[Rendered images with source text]
▬▬▬

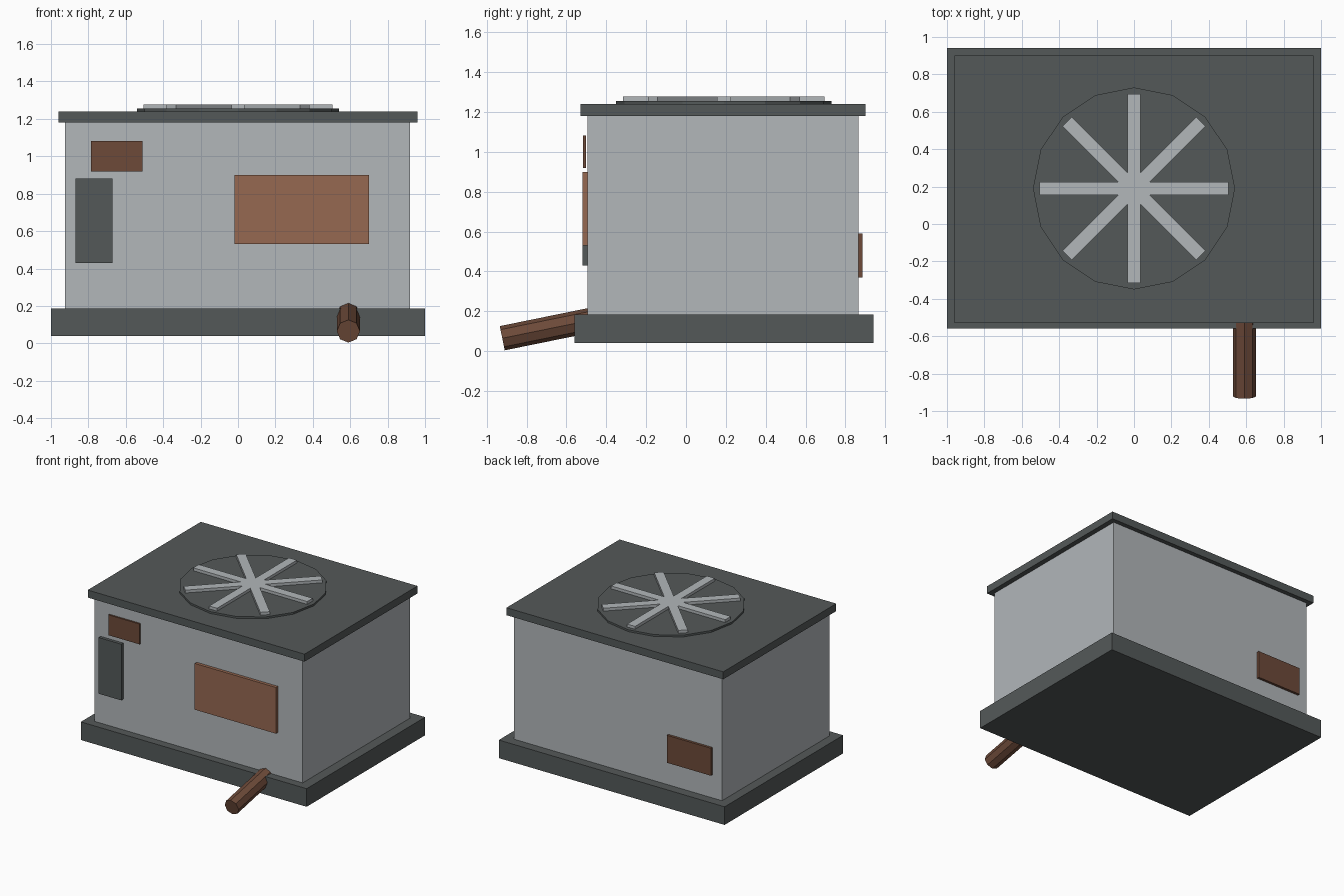
import bpy
from math import pi, radians
from mathutils import Vector

cube = bpy.data.objects.get("Cube")
if cube:
    bpy.data.objects.remove(cube, do_unlink=True)


def material(name, rgb):
    # 8-bit display colour to linear
    lin = [((c / 255 + 0.055) / 1.055) ** 2.4 for c in rgb] + [1.0]
    m = bpy.data.materials.new(name)
    m.use_nodes = True
    m.diffuse_color = lin
    m.node_tree.nodes["Principled BSDF"].inputs["Base Color"].default_value = lin
    return m


dark = material("dark grey", (84, 89, 89))
light = material("light grey", (178, 183, 186))
copper = material("copper brown", (150, 104, 81))
brown = material("dark brown", (109, 74, 57))


def finish(name, mat):
    ob = bpy.context.object
    ob.name = name
    ob.data.materials.append(mat)
    return ob


def box(name, mat, x, y, z, turn=0):
    """Box from its extents along each axis, turned about its own centre."""
    spans = (x, y, z)
    bpy.ops.mesh.primitive_cube_add(size=1, location=[sum(s) / 2 for s in spans],
                                    rotation=(0, 0, turn))
    ob = finish(name, mat)
    ob.scale = [s[1] - s[0] for s in spans]
    return ob


# Housing
box("base", dark, (-1, 1), (-0.56, 0.94), (0.04, 0.185))
box("body", light, (-0.925, 0.92), (-0.495, 0.865), (0.185, 1.18))
box("roof", dark, (-0.96, 0.96), (-0.53, 0.9), (1.18, 1.24))

# Fan: disc with crossed bars
FAN_Y = 0.19
bpy.ops.mesh.primitive_cylinder_add(vertices=16, radius=0.54, depth=0.03,
                                    location=(0, FAN_Y, 1.24))
finish("fan_disc", dark)
for i in range(4):
    box(f"fan_bar_{i + 1}", light, (-0.505, 0.505), (FAN_Y - 0.035, FAN_Y + 0.035),
        (1.25, 1.278), i * pi / 4)

# Panels on the front and back walls
box("front_panel", copper, (-0.02, 0.7), (-0.52, -0.49), (0.53, 0.9))
box("front_door", dark, (-0.87, -0.67), (-0.52, -0.49), (0.43, 0.88))
box("front_vent", brown, (-0.785, -0.51), (-0.517, -0.503), (0.92, 1.083))
box("back_vent", brown, (-0.84, -0.45), (0.86, 0.885), (0.37, 0.59))

# Sloping outlet pipe running into the body
tilt = radians(11.5)
outer = Vector((0.59, -0.922, 0.065))
inner = outer + Vector((0, 0.62, 0.126))
bpy.ops.mesh.primitive_cylinder_add(vertices=8, radius=0.062, depth=(inner - outer).length,
                                    location=(outer + inner) / 2,
                                    rotation=(tilt - pi / 2, 0, 0))
finish("outlet_pipe", brown)
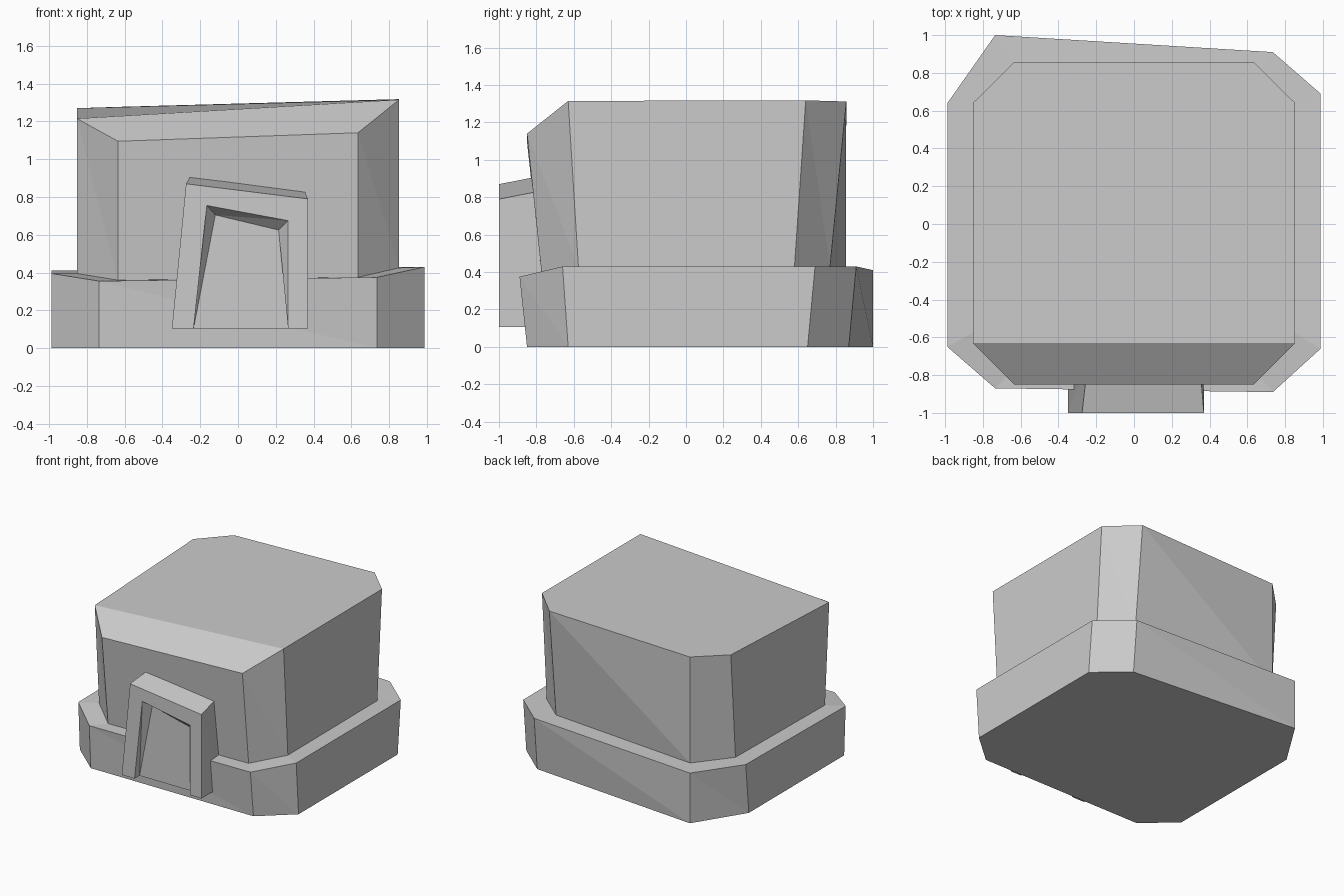
import bpy, bmesh

cube = bpy.data.objects.get("Cube")
if cube:
    bpy.data.objects.remove(cube, do_unlink=True)

stone = bpy.data.materials.new("stone_grey")
stone.use_nodes = True
GREY = (0.6, 0.6, 0.6, 1)
stone.diffuse_color = GREY
stone.node_tree.nodes["Principled BSDF"].inputs["Base Color"].default_value = GREY


def loft(name, rings, closed=True, caps=()):
    """Skin faces between successive rings; caps list (ring, point) corners."""
    bm = bmesh.new()
    grid = [[bm.verts.new(p) for p in ring] for ring in rings]
    for low, high in zip(grid, grid[1:]):
        n = len(low)
        for i in range(n if closed else n - 1):
            j = (i + 1) % n
            # split along the diagonal so warped walls crease cleanly
            a, b, c, d = low[i], low[j], high[j], high[i]
            mid_normal = (b.co - a.co).cross(d.co - a.co).normalized()
            if abs(mid_normal.dot(c.co - a.co)) > 0.01:
                bm.faces.new((a, b, d))
                bm.faces.new((b, c, d))
            else:
                bm.faces.new((a, b, c, d))
    for cap in caps:
        bm.faces.new([grid[r][i] for r, i in cap])
    bmesh.ops.recalc_face_normals(bm, faces=bm.faces)
    mesh = bpy.data.meshes.new(name)
    bm.to_mesh(mesh)
    bm.free()
    mesh.materials.append(stone)
    obj = bpy.data.objects.new(name, mesh)
    bpy.context.collection.objects.link(obj)
    return obj


def octagon(wide, narrow, ys, zs):
    """Chamfered outline, counter-clockwise from the front corner at -x."""
    xs = (-wide, -narrow, narrow, wide, wide, narrow, -narrow, -wide)
    return list(zip(xs, ys, zs))


# Outlines from the ground up
ground = octagon(0.988, 0.735, (-.63, -.85, -.85, -.63, .65, .87, 1.0, .60), [0] * 8)
rim = octagon(0.988, 0.735, (-.65, -.87, -.89, -.66, .69, .91, 1.0, .64),
              (.395, .355, .375, .43, .43, .43, .41, .41))
foot = octagon(0.853, 0.635, (-.575, -.77, -.77, -.575, .58, .77, .855, .58),
               (.395, .36, .375, .425, .43, .43, .41, .41))
eaves = octagon(0.853, 0.635, (-.63, -.85, -.85, -.63, .64, .857, .857, .64),
                (1.215, 1.095, 1.14, 1.315, 1.318, 1.312, 1.277, 1.27))

# Plinth with its sloping ledge
loft("plinth", [ground, rim, foot], caps=[[(0, i) for i in range(8)]])

# Walls, with a flat roof and a sloped front edge
loft("body", [foot, eaves],
     caps=[[(1, i) for i in (0, 3, 4, 5, 6, 7)], [(1, i) for i in range(4)]])


# Crooked doorway: tapered surround around a recessed panel
def arch(y, bottom, top):
    (x0, x1), ((x2, z2), (x3, z3)) = bottom, top
    return [(x0, y, .105), (x2, y, z2), (x3, y, z3), (x1, y, .105)]


outer, inner = (-.35, .37), (-.235, .265)
rings = [arch(-.75, outer, ((-.247, .919), (.349, .839))),
         arch(-1.0, outer, ((-.275, .87), (.37, .79))),
         arch(-1.0, inner, ((-.165, .755), (.265, .675))),
         arch(-.935, inner, ((-.12, .705), (.215, .625)))]
left_sole = [(r, 0) for r in range(4)]
right_sole = [(r, 3) for r in reversed(range(4))]
loft("doorway", rings, closed=False,
     caps=[[(0, i) for i in range(4)], [(3, i) for i in range(4)],
           left_sole + right_sole])
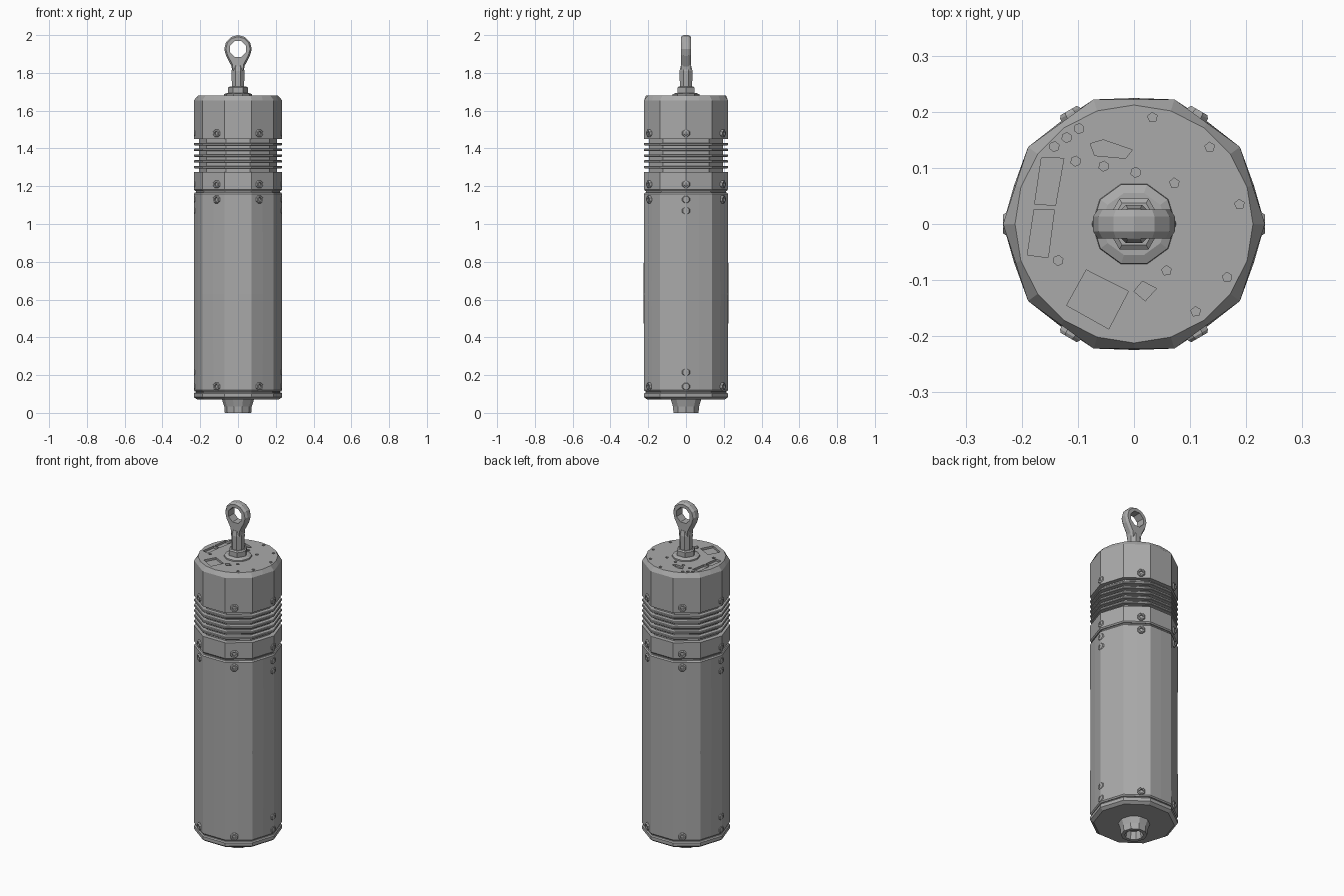
import bpy, bmesh
from math import cos, sin, pi, radians
from mathutils import Matrix, Vector

cube = bpy.data.objects.get("Cube")
if cube:
    bpy.data.objects.remove(cube)

metal = bpy.data.materials.new("grey_metal")
metal.use_nodes = True
metal.diffuse_color = (0.4, 0.4, 0.4, 1)
metal.node_tree.nodes["Principled BSDF"].inputs["Base Color"].default_value = (0.4, 0.4, 0.4, 1)


def finish(name, bm):
    bmesh.ops.recalc_face_normals(bm, faces=bm.faces)
    mesh = bpy.data.meshes.new(name)
    bm.to_mesh(mesh)
    bm.free()
    mesh.materials.append(metal)
    obj = bpy.data.objects.new(name, mesh)
    bpy.context.collection.objects.link(obj)
    return obj


def skin(bm, rings):
    """Join successive loops of points and cap both ends."""
    loops = [[bm.verts.new(p) for p in ring] for ring in rings]
    n = len(loops[0])
    for a, b in zip(loops, loops[1:]):
        for i in range(n):
            j = (i + 1) % n
            bm.faces.new((a[i], a[j], b[j], b[i]))
    bm.faces.new(loops[0][::-1])
    bm.faces.new(loops[-1])


def ring(r, z, n, turn=0.0):
    return [(r * cos(2 * pi * i / n + turn), r * sin(2 * pi * i / n + turn), z) for i in range(n)]


def turned(name, profile, n=10, turn=0.0):
    bm = bmesh.new()
    skin(bm, [ring(r, z, n, turn) for r, z in profile])
    return finish(name, bm)


def mixed_ring(r, z, roundness):
    """Twenty points: a decagon at roundness 0, a circle at 1."""
    flat = cos(pi / 10)
    pts = []
    for i in range(20):
        k = r * (1 if i % 2 == 0 else flat + (1 - flat) * roundness)
        pts.append((k * cos(pi * i / 10), k * sin(pi * i / 10), z))
    return pts


def prism(bm, outline, z0, z1):
    skin(bm, [[(x, y, z) for x, y in outline] for z in (z0, z1)])


def carve(obj, bm):
    """Subtract a set of solids from an object."""
    cutter = finish("cutter", bm)
    cutter.hide_render = True
    mod = obj.modifiers.new("carve", 'BOOLEAN')
    mod.operation = 'DIFFERENCE'
    mod.solver = 'EXACT'
    mod.object = cutter
    deps = bpy.context.evaluated_depsgraph_get()
    mesh = bpy.data.meshes.new_from_object(obj.evaluated_get(deps))
    obj.modifiers.clear()
    obj.data = mesh
    bpy.data.objects.remove(cutter)


R = 0.2334

# Housing tube with slightly bulged middle
bm = bmesh.new()
tube = [(0.228, 0.113, 0), (R, 0.12, 0), (R - 0.001, 0.63, 0.3), (R, 1.16, 0), (0.228, 1.167, 0)]
skin(bm, [mixed_ring(*p) for p in tube])
finish("housing_tube", bm)

# Base plate, seam cores and middle collar
turned("base_plate", [(0.215, 0.07), (R, 0.083), (R, 0.102), (0.228, 0.108)])
turned("lower_seam", [(0.222, 0.1), (0.222, 0.12)])
turned("upper_seam", [(0.222, 1.16), (0.222, 1.185)])
turned("middle_collar", [(0.228, 1.176), (R, 1.183), (R, 1.275)])

# Cooling fins around a narrower core
turned("fin_core", [(0.207, 1.27), (0.207, 1.455)])
for i in range(5):
    z = 1.301 + i * 0.0305
    turned(f"cooling_fin_{i + 1}", [(R - 0.003, z - 0.007), (R, z - 0.004), (R, z + 0.004), (R - 0.003, z + 0.007)])

# Top cap with a rounded chamfer
bm = bmesh.new()
cap_rings = [(R, 1.45, 0), (R, 1.655, 0), (0.212, 1.68, 1)]
skin(bm, [mixed_ring(*p) for p in cap_rings])
cap = finish("top_cap", bm)

# Pockets and drilled holes in the cap
pockets = [
    [(-.165, .118), (-.125, .117), (-.14, .033), (-.177, .036)],
    [(-.178, .026), (-.142, .025), (-.153, -.06), (-.19, -.055)],
    [(-.085, -.082), (-.01, -.12), (-.045, -.187), (-.12, -.145)],
    [(0, -.12), (.015, -.102), (.04, -.115), (.02, -.137)],
    [(-.078, .143), (-.055, .15), (-.003, .132), (-.015, .117), (-.07, .122)],
]
holes = [(-.142, .138), (-.12, .154), (-.098, .17), (-.104, .112), (-.054, .103), (.003, .092), (-.135, -.065)]
dimples = [(.033, .19), (.135, .137), (.072, .073), (.188, .035), (.058, -.083), (.166, -.095), (.11, -.156)]
bm = bmesh.new()
for outline in pockets:
    prism(bm, outline[::-1], 1.668, 1.7)
for spots, sides, floor in ((holes, 6, 1.665), (dimples, 5, 1.675)):
    for x, y in spots:
        prism(bm, [(x + p[0], y + p[1]) for p in ring(0.009, 0, sides, 0.4)], floor, 1.7)
carve(cap, bm)


# Socket screws set radially into the shell
def screw(name, angle, z):
    bm = bmesh.new()
    shape = [(0.022, 0.205), (0.022, 0.228), (0.018, R), (0.011, R), (0.009, 0.222)]
    skin(bm, [ring(r, h, 8, pi / 8) for r, h in shape])
    bm.transform(Matrix.Translation((0, 0, z)) @ Matrix.Rotation(angle, 4, 'Z') @ Matrix.Rotation(pi / 2, 4, 'Y'))
    finish(name, bm)


for row, z in (("base", 0.14), ("tube", 1.13), ("collar", 1.21), ("cap", 1.48)):
    for i in range(6):
        screw(f"{row}_screw_{i + 1}", radians(60 * i), z)
for side, angle in (("left", 0), ("right", pi)):
    screw(f"{side}_lower_extra_screw", angle, 0.215)
    screw(f"{side}_upper_extra_screw", angle, 1.07)

# Tapered bottom spigot with a hexagonal socket
turned("bottom_spigot", [(0.042, 0.045), (0.05, 0), (0.07, 0), (0.073, 0.035), (0.085, 0.072)], 10)

# Washer, nut and shank of the lifting eye
turned("eye_washer", [(0.076, 1.675), (0.074, 1.687), (0.058, 1.694)], 10)
turned("eye_nut", [(0.052, 1.69), (0.052, 1.722), (0.043, 1.728)], 6)
turned("eye_shank", [(0.035, 1.72), (0.037, 1.81), (0.03, 1.838)], 8, pi / 8)

# Eye: a teardrop plate with chamfered rims and a through hole
bm = bmesh.new()
centre = 1.927
arc = [(0.073 * cos(radians(a)), centre + 0.073 * sin(radians(a))) for a in range(-30, 211, 30)]
outline = arc + [(-0.034, 1.835), (-0.03, 1.80), (0.03, 1.80), (0.034, 1.835)]


def eye_ring(scale, y):
    return [(x * scale, y, centre + (z - centre) * scale) for x, z in outline]


skin(bm, [eye_ring(0.88, -0.026), eye_ring(1, -0.013), eye_ring(1, 0.013), eye_ring(0.88, 0.026)])
eye = finish("lifting_eye", bm)
bm = bmesh.new()
skin(bm, [[(x, y, z + centre) for x, z, _ in ring(0.046, 0, 8, pi / 8)] for y in (-0.1, 0.1)])
carve(eye, bm)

▬▬▬

→ **REQUIRED WORK**: For the entries above, state how many lines contain the word "prism". Provide the number by itself.

→ **SOLUTION FOR THIS PROBLEM**: 3